ONSLOW COUNTY, NC (WITN) – A former Marine who spent 13 years in a North Carolina prison for killing another Marine has been elected to a local school board in Colorado.
Thomas Seaba was originally facing a first degree murder charge, but took a plea deal for second degree murder. He was paroled in 2010 and moved back home to La Junta, Colorado.
Now voters in his hometown have elected the convicted murderer to their school board.
“There was an incident one night where myself and a friend we had a gun, he was interested in purchasing,” Seaba told our sister station KKTV today. “He went to hand it back to me it was sorta dropped I tried to catch it a shot was fired. From that point on I’ve never really had a full grasp of what occurred. I have no clear memory of what happened.”
The defense in the Kate Steinle murder trial filed a motion to strike the testimony of a key prosecution witness. ABC7 News reported on Monday that a former crime scene investigator with the San Francisco Police Department was being sued for lying in another unrelated case where the defendant was wrongfully convicted.
In the Steinle case, John Evans was brought in because of his experience in ballistic and firearms investigations. Evans testified that the defendant Jose Ines Garcia Zarate pointed the gun in the direction of Steine, pulled the trigger, and killed her. The prosecution asked him why and Evans responded, “It’s the only reasonable explanation.”
But lawyers in a completely different case will be in federal court in Oakland to argue that Evans and other SFPD officers violated their client’s constitutional rights. The case involves a man
The man on trial for killing Kathryn Steinle sometimes agreed with a pair of San Francisco homicide inspectors during a 4½-hour interview the night of Steinle’s death in 2015. But exactly what defendant Jose Ines Garcia Zarate was agreeing with might have been lost in translation, his defense attorneys argued Thursday, before resting their case in the high-profile murder trial.
Defense attorney Francisco Ugarte said that, among a “host of issues” with how the inspectors’ questions and Garcia Zarate’s answers were translated by a third officer, each time Garcia Zarate was asked if he “pulled the trigger,” it was translated as “shoot” or “fire.”
“The issue of whether Mr. Garcia Zarate admitted to pulling the trigger is a very important issue in this case,” Ugarte said outside court, “and the term ‘pull the trigger’ was literally never interpreted to Mr. Garcia Zarate.”
A Montrose man being held in Ohio has been served an arrest warrant alleging first-degree murder in the death last week of his 71-year-old mother.
Karsten Richard Persson, 37, was being held in Henry County, Ohio, on a traffic complaint, according to Montrose Police Cmdr. Gene Lillard.
Lillard declined to specify at this time why Persson is suspected in the death, and did not identify the deceased, whose body was discovered in her Sonoma Court home here on Oct. 27.

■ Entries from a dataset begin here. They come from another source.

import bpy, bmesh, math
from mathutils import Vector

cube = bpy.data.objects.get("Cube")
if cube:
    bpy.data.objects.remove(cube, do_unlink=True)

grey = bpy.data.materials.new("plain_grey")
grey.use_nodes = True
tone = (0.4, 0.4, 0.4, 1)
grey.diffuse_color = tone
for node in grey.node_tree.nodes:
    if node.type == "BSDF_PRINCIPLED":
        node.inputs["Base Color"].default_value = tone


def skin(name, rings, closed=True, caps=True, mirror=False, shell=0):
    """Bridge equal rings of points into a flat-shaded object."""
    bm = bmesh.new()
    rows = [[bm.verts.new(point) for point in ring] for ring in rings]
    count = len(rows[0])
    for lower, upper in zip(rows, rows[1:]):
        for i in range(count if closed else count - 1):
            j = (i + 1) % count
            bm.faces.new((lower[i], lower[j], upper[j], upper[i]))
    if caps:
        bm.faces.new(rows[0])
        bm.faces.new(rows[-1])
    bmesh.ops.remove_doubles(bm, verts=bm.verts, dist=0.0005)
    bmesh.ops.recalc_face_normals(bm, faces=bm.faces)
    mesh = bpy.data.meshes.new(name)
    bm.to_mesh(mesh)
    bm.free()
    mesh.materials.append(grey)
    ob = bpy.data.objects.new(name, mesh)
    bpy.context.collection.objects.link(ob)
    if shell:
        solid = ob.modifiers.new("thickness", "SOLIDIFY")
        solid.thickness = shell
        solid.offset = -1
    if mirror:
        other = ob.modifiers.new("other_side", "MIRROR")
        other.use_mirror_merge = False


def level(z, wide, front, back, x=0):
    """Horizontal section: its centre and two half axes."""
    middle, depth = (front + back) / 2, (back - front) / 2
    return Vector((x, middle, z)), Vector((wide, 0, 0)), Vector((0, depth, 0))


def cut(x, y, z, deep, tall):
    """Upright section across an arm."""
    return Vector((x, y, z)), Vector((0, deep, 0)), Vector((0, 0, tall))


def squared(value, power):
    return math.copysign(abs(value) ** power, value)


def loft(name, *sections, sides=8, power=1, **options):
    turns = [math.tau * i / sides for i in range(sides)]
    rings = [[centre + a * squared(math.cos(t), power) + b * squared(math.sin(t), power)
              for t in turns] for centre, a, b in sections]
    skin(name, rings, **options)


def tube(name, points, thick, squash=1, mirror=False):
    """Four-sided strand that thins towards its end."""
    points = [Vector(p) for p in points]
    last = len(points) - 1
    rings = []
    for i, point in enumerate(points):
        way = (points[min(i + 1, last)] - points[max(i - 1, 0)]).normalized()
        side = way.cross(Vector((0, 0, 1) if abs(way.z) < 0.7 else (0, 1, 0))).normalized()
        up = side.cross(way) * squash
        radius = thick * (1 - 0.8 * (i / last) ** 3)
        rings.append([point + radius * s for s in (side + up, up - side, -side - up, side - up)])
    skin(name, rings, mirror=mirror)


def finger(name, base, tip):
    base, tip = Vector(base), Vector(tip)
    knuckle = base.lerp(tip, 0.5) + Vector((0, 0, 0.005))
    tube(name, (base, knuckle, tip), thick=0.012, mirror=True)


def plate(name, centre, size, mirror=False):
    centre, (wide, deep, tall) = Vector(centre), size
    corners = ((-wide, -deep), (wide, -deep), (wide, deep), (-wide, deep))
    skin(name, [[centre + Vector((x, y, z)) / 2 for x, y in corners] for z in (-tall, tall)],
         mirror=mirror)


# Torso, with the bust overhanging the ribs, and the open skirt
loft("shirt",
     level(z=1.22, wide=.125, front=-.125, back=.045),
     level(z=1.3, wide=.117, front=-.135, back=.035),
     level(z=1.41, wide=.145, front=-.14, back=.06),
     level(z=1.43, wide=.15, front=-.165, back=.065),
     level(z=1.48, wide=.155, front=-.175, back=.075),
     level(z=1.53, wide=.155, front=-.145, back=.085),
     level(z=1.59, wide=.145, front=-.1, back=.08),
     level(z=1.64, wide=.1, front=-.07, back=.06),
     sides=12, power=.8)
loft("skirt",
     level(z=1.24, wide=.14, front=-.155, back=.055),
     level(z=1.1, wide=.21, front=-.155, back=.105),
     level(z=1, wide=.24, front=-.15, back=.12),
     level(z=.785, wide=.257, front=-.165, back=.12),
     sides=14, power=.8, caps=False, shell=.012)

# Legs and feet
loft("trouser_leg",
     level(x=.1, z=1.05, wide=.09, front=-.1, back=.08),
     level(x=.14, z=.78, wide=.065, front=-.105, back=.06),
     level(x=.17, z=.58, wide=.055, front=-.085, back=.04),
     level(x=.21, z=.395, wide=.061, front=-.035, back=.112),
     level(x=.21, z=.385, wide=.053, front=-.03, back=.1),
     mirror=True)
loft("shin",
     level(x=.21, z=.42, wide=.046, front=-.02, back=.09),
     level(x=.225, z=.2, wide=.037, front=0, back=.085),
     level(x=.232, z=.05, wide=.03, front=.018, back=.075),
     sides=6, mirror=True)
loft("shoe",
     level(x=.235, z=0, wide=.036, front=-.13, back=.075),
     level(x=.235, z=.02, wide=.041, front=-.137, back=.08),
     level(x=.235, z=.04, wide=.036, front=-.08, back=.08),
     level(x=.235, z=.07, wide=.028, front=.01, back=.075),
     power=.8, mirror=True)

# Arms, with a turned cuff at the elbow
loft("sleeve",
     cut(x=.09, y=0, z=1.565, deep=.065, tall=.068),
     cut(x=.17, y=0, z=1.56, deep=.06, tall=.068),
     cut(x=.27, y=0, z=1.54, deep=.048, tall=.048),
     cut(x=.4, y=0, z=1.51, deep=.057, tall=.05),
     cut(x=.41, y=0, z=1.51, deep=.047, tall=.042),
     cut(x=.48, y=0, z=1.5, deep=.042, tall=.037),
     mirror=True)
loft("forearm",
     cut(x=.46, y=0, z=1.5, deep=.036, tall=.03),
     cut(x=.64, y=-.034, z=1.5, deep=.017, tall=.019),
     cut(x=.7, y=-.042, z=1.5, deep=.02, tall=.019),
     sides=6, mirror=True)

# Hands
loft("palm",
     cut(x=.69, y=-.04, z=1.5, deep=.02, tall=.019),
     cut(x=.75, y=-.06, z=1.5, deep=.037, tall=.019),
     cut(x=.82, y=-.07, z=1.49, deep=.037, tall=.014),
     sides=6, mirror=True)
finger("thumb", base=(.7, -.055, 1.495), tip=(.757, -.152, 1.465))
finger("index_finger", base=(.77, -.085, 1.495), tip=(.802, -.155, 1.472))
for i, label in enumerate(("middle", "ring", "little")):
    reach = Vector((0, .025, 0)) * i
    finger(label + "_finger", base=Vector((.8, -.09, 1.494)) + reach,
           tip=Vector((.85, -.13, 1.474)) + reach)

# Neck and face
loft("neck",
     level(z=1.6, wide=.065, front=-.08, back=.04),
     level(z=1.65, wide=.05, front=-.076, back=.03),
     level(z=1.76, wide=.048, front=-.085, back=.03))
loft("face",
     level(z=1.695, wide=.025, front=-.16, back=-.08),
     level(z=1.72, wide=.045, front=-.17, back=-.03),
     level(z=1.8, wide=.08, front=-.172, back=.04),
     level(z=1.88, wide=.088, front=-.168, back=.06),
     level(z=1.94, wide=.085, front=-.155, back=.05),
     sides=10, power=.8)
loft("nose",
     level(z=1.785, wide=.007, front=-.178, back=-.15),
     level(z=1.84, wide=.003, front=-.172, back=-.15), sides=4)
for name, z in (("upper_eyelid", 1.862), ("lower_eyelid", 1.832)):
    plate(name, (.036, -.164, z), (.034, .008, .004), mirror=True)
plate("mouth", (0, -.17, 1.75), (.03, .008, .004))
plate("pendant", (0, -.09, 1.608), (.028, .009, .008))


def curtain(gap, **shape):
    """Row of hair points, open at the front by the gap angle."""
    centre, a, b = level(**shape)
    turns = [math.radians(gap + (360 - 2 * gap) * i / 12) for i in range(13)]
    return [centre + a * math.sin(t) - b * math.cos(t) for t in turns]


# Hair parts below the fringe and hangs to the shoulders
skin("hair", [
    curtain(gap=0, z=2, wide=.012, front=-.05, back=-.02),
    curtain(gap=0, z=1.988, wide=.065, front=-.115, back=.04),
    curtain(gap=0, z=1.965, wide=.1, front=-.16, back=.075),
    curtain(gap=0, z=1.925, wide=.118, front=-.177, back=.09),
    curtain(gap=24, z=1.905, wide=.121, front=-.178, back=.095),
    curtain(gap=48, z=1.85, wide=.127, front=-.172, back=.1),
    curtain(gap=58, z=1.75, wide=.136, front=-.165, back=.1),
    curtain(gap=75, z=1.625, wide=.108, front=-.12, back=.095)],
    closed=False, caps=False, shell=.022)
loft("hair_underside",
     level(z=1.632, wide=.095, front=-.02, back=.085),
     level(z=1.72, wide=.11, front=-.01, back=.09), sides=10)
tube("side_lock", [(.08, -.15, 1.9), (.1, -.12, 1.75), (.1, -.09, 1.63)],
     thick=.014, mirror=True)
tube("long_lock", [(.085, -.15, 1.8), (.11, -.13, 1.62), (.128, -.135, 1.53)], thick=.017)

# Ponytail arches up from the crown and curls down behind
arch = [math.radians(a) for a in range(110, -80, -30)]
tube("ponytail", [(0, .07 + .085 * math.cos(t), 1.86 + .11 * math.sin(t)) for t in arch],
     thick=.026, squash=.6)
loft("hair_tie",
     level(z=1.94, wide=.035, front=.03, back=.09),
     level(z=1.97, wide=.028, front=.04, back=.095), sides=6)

Public property records list the home where the body was found as belonging to Livase “Liv” Persson.
Karsten Persson was identified as a person of interest almost immediately and, when located in Ohio, the Montrose Police Department sent a detective there to interview him at the Henry County jail. Persson was served with the warrant at that time, Lillard said.
Persson’s home address is the same as the Sonoma Court address where police conducting a
A retired San Francisco crime scene investigator testified Monday in the high-profile murder trial over the 2015 slaying of Kathryn Steinle that “firearms do not fire by themselves.”
It’s a simple point that’s at the heart of whether defendant Jose Ines Garcia Zarate will be found guilty of murdering 32-year-old Steinle, whom he had never met, as she walked with her father on San Francisco’s waterfront.
To justify a murder conviction, the prosecution must prove Garcia Zarate intended to fire the gun at Steinle or a crowd of people gathered on Pier 14 about an hour before sunset on July 1, 2015. The defense is arguing Steinle’s death was an accident: that Garcia Zarate picked up an unknown object wrapped in cloth from beneath a rotating metal chair on the pier. The gun was stolen from a U.S. Bureau of Land Management ranger four days before the the killing, and the defense